- **ABOUT THIS EXERCISE**
Across all the entries, how many lines hold "loops"? Answer with that number and nothing else.
*** Opening EXERCISE DATA ***
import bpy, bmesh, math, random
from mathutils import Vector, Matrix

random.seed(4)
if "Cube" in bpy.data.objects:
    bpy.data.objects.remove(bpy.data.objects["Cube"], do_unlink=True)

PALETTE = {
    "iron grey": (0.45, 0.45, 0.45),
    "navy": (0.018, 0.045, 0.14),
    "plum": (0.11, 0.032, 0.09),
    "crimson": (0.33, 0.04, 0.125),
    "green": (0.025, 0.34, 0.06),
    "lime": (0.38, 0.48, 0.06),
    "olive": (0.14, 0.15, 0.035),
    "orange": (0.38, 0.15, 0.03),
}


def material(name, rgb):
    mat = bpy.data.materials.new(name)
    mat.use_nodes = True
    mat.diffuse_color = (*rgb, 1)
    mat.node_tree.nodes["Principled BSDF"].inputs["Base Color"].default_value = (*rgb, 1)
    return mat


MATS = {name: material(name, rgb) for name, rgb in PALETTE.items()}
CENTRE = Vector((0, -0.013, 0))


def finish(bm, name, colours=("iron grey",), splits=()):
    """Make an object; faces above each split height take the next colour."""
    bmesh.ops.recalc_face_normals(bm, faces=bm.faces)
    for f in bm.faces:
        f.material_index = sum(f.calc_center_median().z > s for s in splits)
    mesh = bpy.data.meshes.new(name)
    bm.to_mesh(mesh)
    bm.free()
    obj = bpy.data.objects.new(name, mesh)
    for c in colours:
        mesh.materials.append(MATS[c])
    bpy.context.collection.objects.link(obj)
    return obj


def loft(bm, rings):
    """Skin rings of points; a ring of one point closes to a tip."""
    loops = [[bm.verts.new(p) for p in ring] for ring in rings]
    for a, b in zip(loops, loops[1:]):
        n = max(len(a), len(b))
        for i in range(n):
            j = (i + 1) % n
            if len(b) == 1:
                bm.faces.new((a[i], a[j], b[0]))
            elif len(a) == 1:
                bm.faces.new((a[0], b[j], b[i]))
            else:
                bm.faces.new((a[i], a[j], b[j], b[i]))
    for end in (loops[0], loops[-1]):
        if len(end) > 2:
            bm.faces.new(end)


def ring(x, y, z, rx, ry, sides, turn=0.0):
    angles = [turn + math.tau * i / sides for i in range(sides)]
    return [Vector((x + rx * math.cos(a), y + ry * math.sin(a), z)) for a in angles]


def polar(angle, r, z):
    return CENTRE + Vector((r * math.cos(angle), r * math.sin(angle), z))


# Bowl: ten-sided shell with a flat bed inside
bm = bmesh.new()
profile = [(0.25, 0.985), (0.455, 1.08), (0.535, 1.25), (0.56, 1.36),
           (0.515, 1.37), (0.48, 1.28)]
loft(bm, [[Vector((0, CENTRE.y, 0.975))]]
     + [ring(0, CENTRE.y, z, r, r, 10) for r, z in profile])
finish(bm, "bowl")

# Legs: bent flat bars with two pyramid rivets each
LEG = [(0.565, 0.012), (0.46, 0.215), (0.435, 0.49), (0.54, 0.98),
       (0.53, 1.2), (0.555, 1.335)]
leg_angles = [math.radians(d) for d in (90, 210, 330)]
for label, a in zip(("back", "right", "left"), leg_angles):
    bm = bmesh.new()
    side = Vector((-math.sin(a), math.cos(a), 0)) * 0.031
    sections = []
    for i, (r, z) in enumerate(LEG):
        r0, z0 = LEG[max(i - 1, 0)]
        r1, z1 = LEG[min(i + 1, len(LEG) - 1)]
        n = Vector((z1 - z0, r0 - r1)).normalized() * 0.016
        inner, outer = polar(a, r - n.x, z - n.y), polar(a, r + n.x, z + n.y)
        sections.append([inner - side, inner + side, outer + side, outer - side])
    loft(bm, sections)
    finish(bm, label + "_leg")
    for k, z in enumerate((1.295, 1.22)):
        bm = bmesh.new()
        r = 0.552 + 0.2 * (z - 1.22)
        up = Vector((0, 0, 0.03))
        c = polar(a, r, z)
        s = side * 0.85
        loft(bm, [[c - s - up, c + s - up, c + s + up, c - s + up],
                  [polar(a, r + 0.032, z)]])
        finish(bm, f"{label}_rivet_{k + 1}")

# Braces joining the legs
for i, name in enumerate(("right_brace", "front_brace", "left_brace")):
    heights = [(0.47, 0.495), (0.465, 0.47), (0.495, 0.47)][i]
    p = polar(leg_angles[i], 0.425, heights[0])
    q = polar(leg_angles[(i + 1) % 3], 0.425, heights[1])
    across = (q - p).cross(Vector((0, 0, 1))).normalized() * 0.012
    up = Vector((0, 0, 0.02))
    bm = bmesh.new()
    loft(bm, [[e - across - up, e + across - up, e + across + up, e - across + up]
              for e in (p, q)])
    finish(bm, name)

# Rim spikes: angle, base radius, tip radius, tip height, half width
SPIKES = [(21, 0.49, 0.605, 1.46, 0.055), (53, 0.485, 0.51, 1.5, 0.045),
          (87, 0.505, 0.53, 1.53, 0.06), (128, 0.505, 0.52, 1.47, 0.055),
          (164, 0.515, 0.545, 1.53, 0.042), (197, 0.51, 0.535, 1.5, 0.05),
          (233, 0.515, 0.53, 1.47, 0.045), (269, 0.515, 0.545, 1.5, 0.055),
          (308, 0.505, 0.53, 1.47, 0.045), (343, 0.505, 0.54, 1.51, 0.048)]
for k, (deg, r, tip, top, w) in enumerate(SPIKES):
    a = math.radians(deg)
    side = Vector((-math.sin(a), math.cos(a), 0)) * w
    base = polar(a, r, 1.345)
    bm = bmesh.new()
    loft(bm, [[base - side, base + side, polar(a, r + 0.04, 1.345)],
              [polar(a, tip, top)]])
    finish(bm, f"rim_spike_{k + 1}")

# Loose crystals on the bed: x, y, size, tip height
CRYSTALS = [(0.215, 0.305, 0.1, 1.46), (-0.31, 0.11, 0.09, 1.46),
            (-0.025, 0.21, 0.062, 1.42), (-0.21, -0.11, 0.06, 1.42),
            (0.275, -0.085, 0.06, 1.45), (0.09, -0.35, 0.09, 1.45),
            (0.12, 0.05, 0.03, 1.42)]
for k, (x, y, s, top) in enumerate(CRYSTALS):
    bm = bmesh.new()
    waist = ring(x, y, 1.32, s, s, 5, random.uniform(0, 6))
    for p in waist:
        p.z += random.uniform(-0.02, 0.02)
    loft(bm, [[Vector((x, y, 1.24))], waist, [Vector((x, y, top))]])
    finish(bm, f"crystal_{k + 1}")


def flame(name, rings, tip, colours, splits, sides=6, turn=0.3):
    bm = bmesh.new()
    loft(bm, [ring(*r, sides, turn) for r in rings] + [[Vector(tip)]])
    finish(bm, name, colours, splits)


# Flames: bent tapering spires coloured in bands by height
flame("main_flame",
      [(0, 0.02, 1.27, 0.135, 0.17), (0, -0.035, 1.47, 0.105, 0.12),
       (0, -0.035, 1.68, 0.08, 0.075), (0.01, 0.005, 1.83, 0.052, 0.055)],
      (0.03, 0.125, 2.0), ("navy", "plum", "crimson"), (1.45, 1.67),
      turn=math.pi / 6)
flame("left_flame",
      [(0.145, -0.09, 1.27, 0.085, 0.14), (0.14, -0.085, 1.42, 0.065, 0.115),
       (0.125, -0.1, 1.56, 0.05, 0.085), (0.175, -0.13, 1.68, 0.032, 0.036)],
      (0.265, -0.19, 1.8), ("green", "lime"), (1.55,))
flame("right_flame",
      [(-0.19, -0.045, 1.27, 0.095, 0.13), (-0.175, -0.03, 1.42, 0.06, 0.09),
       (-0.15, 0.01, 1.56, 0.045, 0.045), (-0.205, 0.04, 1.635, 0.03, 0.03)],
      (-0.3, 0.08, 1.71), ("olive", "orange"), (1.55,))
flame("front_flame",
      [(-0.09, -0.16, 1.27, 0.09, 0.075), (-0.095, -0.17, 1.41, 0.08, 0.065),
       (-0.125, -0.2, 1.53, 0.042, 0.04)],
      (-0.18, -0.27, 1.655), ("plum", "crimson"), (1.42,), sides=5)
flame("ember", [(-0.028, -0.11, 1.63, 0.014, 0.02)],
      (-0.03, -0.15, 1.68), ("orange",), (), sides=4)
*** Closing EXERCISE DATA ***
*** Opening EXERCISE DATA ***
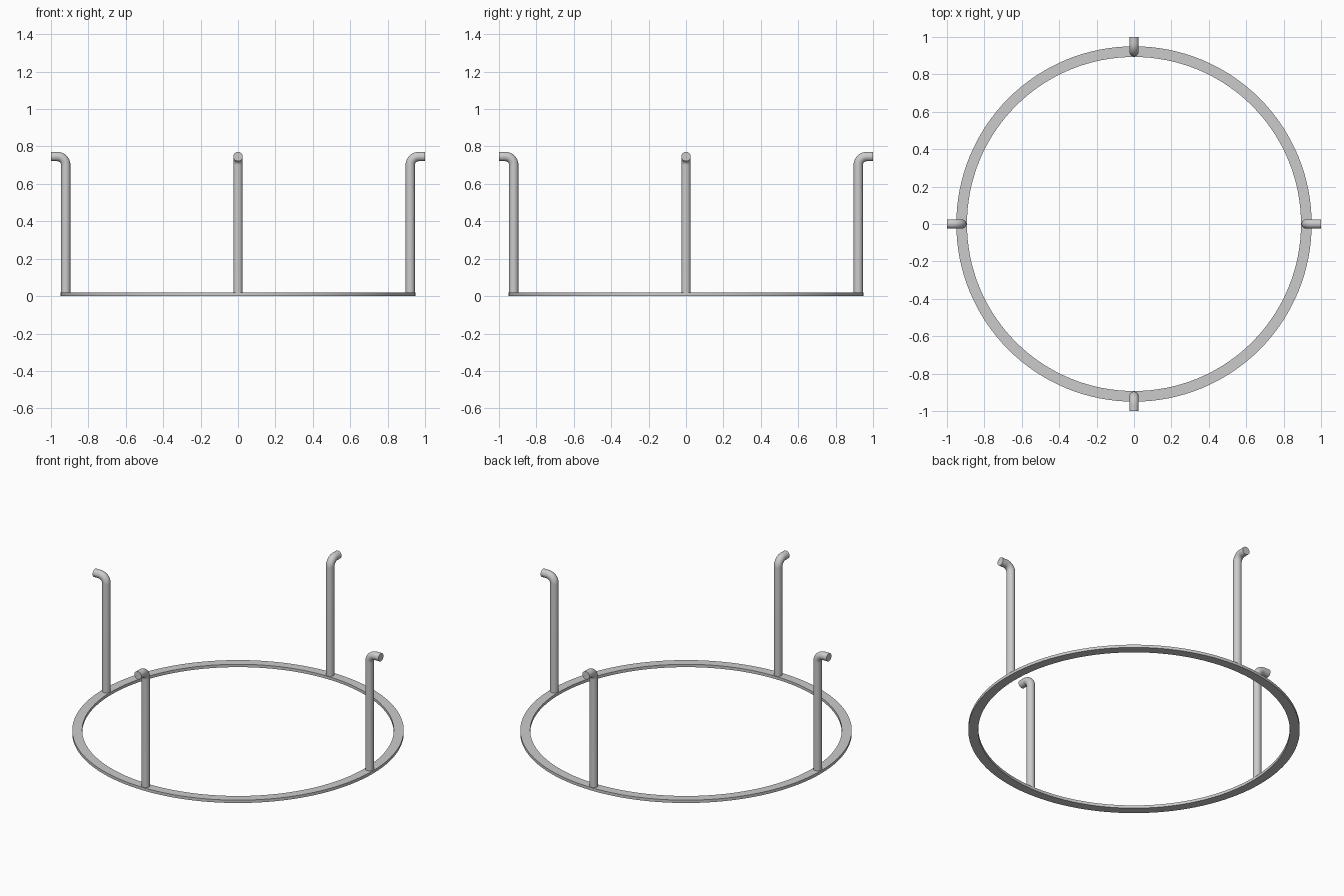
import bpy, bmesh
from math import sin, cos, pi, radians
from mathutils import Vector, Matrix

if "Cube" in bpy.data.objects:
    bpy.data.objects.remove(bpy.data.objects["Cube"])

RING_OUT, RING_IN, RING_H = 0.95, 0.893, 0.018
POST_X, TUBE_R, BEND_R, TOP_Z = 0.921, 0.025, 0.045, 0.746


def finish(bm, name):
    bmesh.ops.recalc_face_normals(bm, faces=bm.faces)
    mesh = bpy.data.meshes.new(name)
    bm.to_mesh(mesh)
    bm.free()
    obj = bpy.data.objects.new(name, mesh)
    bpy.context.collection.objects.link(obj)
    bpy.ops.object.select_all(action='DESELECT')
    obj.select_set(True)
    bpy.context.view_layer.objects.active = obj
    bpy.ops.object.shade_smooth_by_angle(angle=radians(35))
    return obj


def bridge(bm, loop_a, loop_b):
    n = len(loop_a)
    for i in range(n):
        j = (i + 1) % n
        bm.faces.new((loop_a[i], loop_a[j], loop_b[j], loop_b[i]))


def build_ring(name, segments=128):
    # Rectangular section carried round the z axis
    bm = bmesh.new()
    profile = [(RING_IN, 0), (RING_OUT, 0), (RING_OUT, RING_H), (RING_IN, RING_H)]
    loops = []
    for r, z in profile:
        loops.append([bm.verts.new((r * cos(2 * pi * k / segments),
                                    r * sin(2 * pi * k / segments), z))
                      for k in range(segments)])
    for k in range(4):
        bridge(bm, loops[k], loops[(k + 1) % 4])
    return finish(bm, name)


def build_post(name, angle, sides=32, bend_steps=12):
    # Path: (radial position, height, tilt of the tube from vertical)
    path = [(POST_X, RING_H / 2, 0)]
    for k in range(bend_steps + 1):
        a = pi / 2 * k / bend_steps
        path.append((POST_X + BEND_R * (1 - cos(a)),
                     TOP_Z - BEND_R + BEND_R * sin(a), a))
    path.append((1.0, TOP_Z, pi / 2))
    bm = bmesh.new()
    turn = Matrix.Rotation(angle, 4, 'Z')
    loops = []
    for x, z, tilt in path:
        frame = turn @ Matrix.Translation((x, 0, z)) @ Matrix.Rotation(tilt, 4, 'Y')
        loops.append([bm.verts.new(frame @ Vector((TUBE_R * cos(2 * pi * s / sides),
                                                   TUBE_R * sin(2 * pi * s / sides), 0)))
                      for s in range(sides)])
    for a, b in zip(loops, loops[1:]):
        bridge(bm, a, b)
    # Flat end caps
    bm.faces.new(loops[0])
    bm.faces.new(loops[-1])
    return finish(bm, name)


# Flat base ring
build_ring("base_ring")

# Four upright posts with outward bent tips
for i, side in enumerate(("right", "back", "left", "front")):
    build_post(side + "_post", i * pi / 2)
*** Closing EXERCISE DATA ***
- **THE COMPLETED TASK**
11